Journalism programs typically include liberal arts courses, English with writing emphasis being one of the most important. Other social science courses, such as sociology, political science, economics, history, and speech are usually part of a journalism degree program.
Journalists are needed in virtually every discipline, so whether a potential student’s area of interest or expertise is in the social sciences or natural sciences, there’s sure to be a demand for writers in their chosen field, especially with larger publications. Some students choose to individualize their journalism programs and take elective courses in business, biology, computer science, or foreign language.
Schools Offering Accredited Journalism Degrees
Most major colleges and universities allow students to take at least some online courses toward their journalism degree. But some offer accredited journalism degrees, diplomas, or certificates that can be earned exclusively online. Following is a list of some:
Union Institute & University
Southern New Hampshire University
Employment Opportunities for Journalism Graduates

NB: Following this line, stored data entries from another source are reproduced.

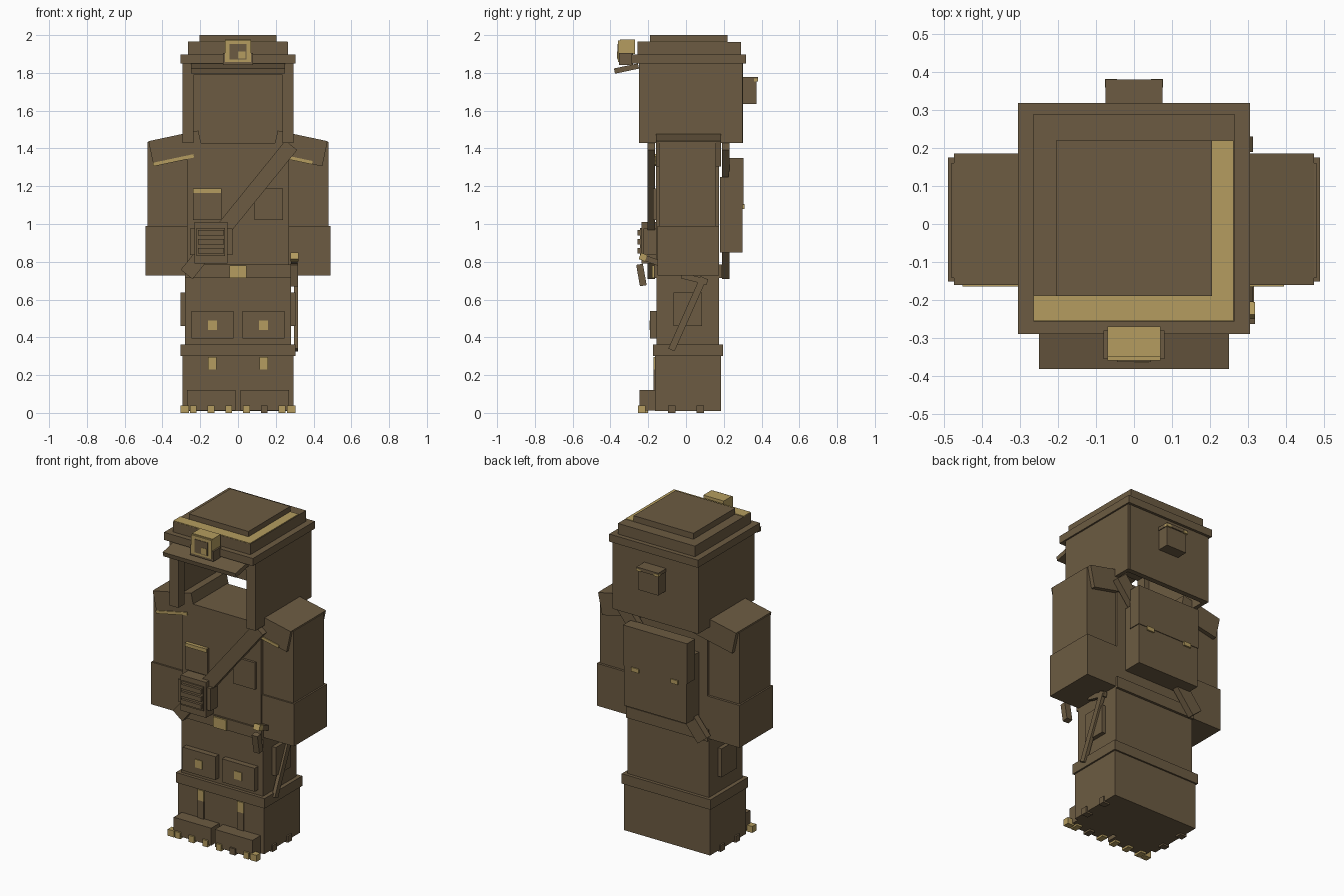
import bpy
from math import radians
from mathutils import Vector

cube = bpy.data.objects.get("Cube")
if cube:
    bpy.data.objects.remove(cube, do_unlink=True)


def material(name, rgb):
    mat = bpy.data.materials.new(name)
    mat.use_nodes = True
    colour = (*rgb, 1)
    mat.diffuse_color = colour
    shader = next(n for n in mat.node_tree.nodes if n.type == "BSDF_PRINCIPLED")
    shader.inputs["Base Color"].default_value = colour
    return mat


brown = material("earth brown", (.15, .105, .054))
tan = material("brass tan", (.46, .335, .115))


def block(name, centre, size, mat=brown, axis=None, tilt=0):
    """Flat-shaded box given by centre and size, optionally tilted on one axis."""
    bpy.ops.mesh.primitive_cube_add(size=1, location=centre)
    part = bpy.context.object
    part.name = part.data.name = name
    part.scale = size
    if axis is not None:
        part.rotation_euler[axis] = radians(tilt)
    part.data.materials.append(mat)
    return part


def box(name, x, y, z, mat=brown):
    """Box given by ranges; a single x number means a half width about the centre."""
    if not isinstance(x, tuple):
        x = (-x, x)
    spans = [sorted(x), sorted(y), sorted(z)]
    centre = Vector([(low + high) / 2 for low, high in spans])
    size = Vector([high - low for low, high in spans])
    return block(name, centre, size, mat)


def pair(name, x, y, z, mat=brown):
    """The same box on the left (+x) and right (-x) sides."""
    for side, sign in (("left", 1), ("right", -1)):
        box(f"{side}_{name}", (sign * x[0], sign * x[1]), y, z, mat)


# Boots with toe caps and cleats
box("boots", .295, y=(-.165, .185), z=(.01, .3))
pair("toe_cap", (.013, .27), y=(-.245, -.16), z=(.012, .12))
for index in range(6):
    x = -.237 + index * .094
    colour = brown if index == 4 else tan
    box(f"front_cleat_{index}", (x - .018, x + .018), y=(-.255, -.2), z=(0, .04), mat=colour)
for end, y in (("toe", -.25), ("front", -.09), ("rear", .06)):
    colour = tan if end == "toe" else brown
    pair(f"{end}_side_cleat", (.26, .305), y=(y - .005, y + .035), z=(0, .04), mat=colour)
pair("shin_strip", (.115, .158), y=(-.172, -.16), z=(.12, .23))
pair("shin_buckle", (.115, .158), y=(-.173, -.16), z=(.23, .295), mat=tan)
box("boot_cuff", .305, y=(-.175, .195), z=(.3, .362))

# Legs with knee and thigh patches
box("legs", .28, y=(-.155, .175), z=(.36, .73))
pair("knee_pad", (.023, .247), y=(-.19, -.15), z=(.395, .54))
pair("knee_badge", (.11, .16), y=(-.194, -.18), z=(.44, .49), mat=tan)
pair("thigh_pocket", (.27, .305), y=(-.065, .085), z=(.46, .637))

# Torso and belt
box("torso", .27, y=(-.16, .175), z=(.72, 1.43))
box("belt", .28, y=(-.17, .19), z=(.715, .785))
box("belt_buckle", .045, y=(-.18, -.16), z=(.715, .78), mat=tan)
pair("chest_pocket", (.087, .238), y=(-.175, -.15), z=(1.02, 1.187))
box("right_pocket_flap", (-.238, -.09), y=(-.182, -.15), z=(1.165, 1.187), mat=tan)

# Arms, sleeves and sloping shoulder pads
pair("upper_arm", (.265, .48), y=(-.142, .16), z=(.98, 1.435))
pair("sleeve", (.265, .49), y=(-.152, .175), z=(.727, .99))
for side, sign in (("left", 1), ("right", -1)):
    block(f"{side}_shoulder_pad", (sign * .328, .013, 1.4), (.27, .346, .136),
          axis=1, tilt=sign * 12)
block("left_pad_trim", (.33, -.16, 1.338), (.13, .01, .018), tan, axis=1, tilt=12)
block("right_pad_trim", (-.342, -.16, 1.338), (.22, .01, .018), tan, axis=1, tilt=-12)

# Diagonal strap across chest and back
for face, y in (("chest", -.185), ("back", .21)):
    block(f"{face}_strap", (.005, y, 1.075), (.88, .04, .08), axis=1, tilt=-51)

# Ribbed respirator box on the strap
box("filter_body", (-.23, -.055), y=(-.235, -.16), z=(.79, 1.01))
box("filter_sides", (-.255, -.03), y=(-.225, -.16), z=(.835, .975))
box("filter_frame", (-.22, -.07), y=(-.243, -.2), z=(.83, .98))
for index in range(3):
    z = .845 + index * .047
    box(f"filter_rib_{index}", (-.213, -.075), y=(-.258, -.23), z=(z, z + .028))

# Backpack with lid and clasps
box("backpack", .215, y=(.18, .3), z=(.85, 1.25))
box("backpack_lid", .22, y=(.225, .304), z=(1.1, 1.35))
pair("backpack_clasp", (.11, .16), y=(.29, .31), z=(1.08, 1.105), mat=tan)

# Pick hung on the left thigh
block("pick_handle", (.307, .008, .525), (.022, .036, .42), axis=0, tilt=-24)
block("pick_head", (.305, .045, .71), (.022, .14, .03), axis=0, tilt=-14)

# Torch clipped to the left of the belt
block("torch_grip", (.298, -.236, .73), (.04, .036, .115), axis=0, tilt=10)
block("torch_arm", (.298, -.19, .81), (.036, .1, .03), axis=0, tilt=-20)
block("torch_cap", (.298, -.228, .825), (.042, .035, .036), tan, axis=0, tilt=-20)

# Hollow hood, open at the face and underneath
pair("hood_wall", (.27, .295), y=(-.22, .3), z=(1.43, 1.86))
pair("hood_post", (.235, .295), y=(-.25, -.19), z=(1.43, 1.86))
box("hood_back", .28, y=(.27, .302), z=(1.43, 1.86))
box("hood_brow", .25, y=(-.25, -.2), z=(1.79, 1.86))
block("visor", (0, -.315, 1.823), (.5, .13, .028), axis=0, tilt=12)

# Stepped helmet crown with a tan ledge
box("helmet_rim", .305, y=(-.29, .318), z=(1.85, 1.897))
box("helmet_step", .265, y=(-.257, .29), z=(1.89, 1.963))
box("helmet_top", .205, y=(-.19, .22), z=(1.96, 2))
box("front_ledge", (-.265, .262), y=(-.256, -.188), z=(1.96, 1.967), mat=tan)
box("left_ledge", (.203, .262), y=(-.19, .22), z=(1.96, 1.967), mat=tan)

# Head lamp
box("lamp_bracket", .08, y=(-.355, -.28), z=(1.842, 1.905))
box("lamp_hood", .07, y=(-.35, -.27), z=(1.9, 1.977), mat=tan)
box("lamp_frame", .07, y=(-.36, -.34), z=(1.857, 1.972), mat=tan)
box("lamp_lens", .045, y=(-.363, -.35), z=(1.87, 1.952))
box("lamp_glint", (0, .04), y=(-.365, -.35), z=(1.875, 1.912), mat=tan)

# Battery box on the back of the helmet
box("battery", .07, y=(.29, .372), z=(1.635, 1.76))
box("battery_lid", .075, y=(.29, .38), z=(1.757, 1.778))
pair("battery_clip", (.045, .077), y=(.36, .382), z=(1.755, 1.77), mat=tan)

A degree in journalism can open the door to a wide range of job opportunities. Generally, salaries for occupations in the broadcast media are higher than for those in the print media and higher in larger metropolitan companies than in smaller publications or broadcast stations.
Following are some jobs open to journalism graduates. The job outlook and prospects for growth are from the U. S. Department of Labor Bureau of Labor Statistics (BLS), covering the years 2008-2018. The current average annual salaries are taken from the website www.indeed.com.
News Analysts, Reporters, and Correspondents
The BLS predicts a moderate decline in the number of these positions through 2018. Competition is described as “keen” at large stations, papers, networks, and magazines. The best opportunities for new graduates to land a job are at small stations, papers, and online publications and magazines.
The average annual salary for a news analyst or correspondent is $73,000 and for a reporter, $35,000.
Radio and Television Announcers
The BLS predicts a slow decline in the number of these positions due to the increasing popularity of satellite radio and other alternative media. Jobs at small stations are low-paying but offer the best opportunities to gain experience. There is also much competition for jobs as radio and TV announcers.
The average annual salary for a radio announcer is $40,000 and for a TV announcer, $52,000.
Authors, Writers, and Editors
The BLS predicts a growth of about 8 percent for these jobs to 2018. Competition is “keen” at established newspapers and magazines due to a greater focus on these companies’ online publishing ventures.
The average annual salary for authors is $73,000; for writers, $60,000; and for editors, $49,900.